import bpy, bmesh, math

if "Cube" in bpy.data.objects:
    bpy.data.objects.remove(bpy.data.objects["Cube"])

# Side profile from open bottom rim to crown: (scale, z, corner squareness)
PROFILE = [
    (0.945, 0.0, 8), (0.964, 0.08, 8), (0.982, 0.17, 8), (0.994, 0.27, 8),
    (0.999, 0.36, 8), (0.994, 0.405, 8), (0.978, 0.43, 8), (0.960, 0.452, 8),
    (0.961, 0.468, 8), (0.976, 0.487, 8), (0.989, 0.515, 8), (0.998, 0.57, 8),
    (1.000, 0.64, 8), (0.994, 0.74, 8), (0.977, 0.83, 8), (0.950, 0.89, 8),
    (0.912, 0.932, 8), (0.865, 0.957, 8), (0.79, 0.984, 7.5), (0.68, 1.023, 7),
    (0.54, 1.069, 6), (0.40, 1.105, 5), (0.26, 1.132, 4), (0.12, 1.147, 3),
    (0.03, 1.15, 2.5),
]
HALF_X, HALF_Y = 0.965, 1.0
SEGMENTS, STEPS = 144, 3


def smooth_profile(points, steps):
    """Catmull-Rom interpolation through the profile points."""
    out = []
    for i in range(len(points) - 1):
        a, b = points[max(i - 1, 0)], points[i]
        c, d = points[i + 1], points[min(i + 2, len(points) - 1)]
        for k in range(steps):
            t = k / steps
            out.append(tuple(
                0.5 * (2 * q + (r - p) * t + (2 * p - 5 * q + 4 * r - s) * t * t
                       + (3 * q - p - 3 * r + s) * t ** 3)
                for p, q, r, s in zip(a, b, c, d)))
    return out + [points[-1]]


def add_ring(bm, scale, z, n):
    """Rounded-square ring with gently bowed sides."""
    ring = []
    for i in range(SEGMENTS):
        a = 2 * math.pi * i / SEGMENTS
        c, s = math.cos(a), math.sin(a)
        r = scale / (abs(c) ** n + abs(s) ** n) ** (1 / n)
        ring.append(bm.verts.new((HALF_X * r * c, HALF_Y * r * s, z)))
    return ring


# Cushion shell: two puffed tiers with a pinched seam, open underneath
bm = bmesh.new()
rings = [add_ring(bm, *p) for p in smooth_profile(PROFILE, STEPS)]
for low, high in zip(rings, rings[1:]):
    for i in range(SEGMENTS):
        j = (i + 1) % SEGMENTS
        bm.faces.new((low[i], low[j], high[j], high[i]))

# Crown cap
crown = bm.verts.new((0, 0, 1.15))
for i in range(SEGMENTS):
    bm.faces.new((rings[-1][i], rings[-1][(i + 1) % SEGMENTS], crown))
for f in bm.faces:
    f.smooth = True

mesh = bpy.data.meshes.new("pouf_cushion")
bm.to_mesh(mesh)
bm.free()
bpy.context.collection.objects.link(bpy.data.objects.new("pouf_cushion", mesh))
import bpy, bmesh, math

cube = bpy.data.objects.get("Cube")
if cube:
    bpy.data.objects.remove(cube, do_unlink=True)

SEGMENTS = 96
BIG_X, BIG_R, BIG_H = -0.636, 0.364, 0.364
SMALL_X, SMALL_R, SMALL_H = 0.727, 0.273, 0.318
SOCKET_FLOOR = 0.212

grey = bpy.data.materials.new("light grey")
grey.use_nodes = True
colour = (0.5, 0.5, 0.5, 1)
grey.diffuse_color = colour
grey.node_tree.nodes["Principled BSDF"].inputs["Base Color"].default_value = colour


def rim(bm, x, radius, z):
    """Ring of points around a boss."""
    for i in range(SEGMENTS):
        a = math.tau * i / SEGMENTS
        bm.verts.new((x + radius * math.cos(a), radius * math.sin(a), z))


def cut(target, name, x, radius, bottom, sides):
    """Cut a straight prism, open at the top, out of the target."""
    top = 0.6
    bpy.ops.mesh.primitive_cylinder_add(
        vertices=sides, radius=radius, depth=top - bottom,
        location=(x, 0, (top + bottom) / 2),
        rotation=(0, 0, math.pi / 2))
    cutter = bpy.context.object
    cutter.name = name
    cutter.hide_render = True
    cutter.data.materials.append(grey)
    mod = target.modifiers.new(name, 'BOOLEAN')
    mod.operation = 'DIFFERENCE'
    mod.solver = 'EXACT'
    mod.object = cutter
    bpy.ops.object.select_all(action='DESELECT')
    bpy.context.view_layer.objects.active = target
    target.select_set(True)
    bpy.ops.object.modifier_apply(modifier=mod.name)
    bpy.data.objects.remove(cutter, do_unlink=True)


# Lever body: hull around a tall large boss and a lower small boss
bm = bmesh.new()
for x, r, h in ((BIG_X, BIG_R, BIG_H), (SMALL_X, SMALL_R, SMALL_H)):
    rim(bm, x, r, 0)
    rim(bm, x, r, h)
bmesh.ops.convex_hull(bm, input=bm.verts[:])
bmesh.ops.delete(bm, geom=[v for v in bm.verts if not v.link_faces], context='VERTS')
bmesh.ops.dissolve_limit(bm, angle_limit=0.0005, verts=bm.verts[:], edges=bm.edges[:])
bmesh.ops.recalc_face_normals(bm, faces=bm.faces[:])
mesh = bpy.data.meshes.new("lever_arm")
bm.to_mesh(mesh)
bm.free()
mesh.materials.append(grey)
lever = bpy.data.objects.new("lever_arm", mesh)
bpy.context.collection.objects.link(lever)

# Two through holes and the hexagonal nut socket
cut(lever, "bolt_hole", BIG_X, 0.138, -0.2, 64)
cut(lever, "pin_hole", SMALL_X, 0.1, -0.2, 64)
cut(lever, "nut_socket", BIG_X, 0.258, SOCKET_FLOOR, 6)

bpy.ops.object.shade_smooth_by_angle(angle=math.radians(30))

********************

## Work request
If a line in the records includes the string "context", copy it.

## Reply
bpy.context.collection.objects.link(bpy.data.objects.new("pouf_cushion", mesh))
    cutter = bpy.context.object
    bpy.context.view_layer.objects.active = target
bmesh.ops.delete(bm, geom=[v for v in bm.verts if not v.link_faces], context='VERTS')
bpy.context.collection.objects.link(lever)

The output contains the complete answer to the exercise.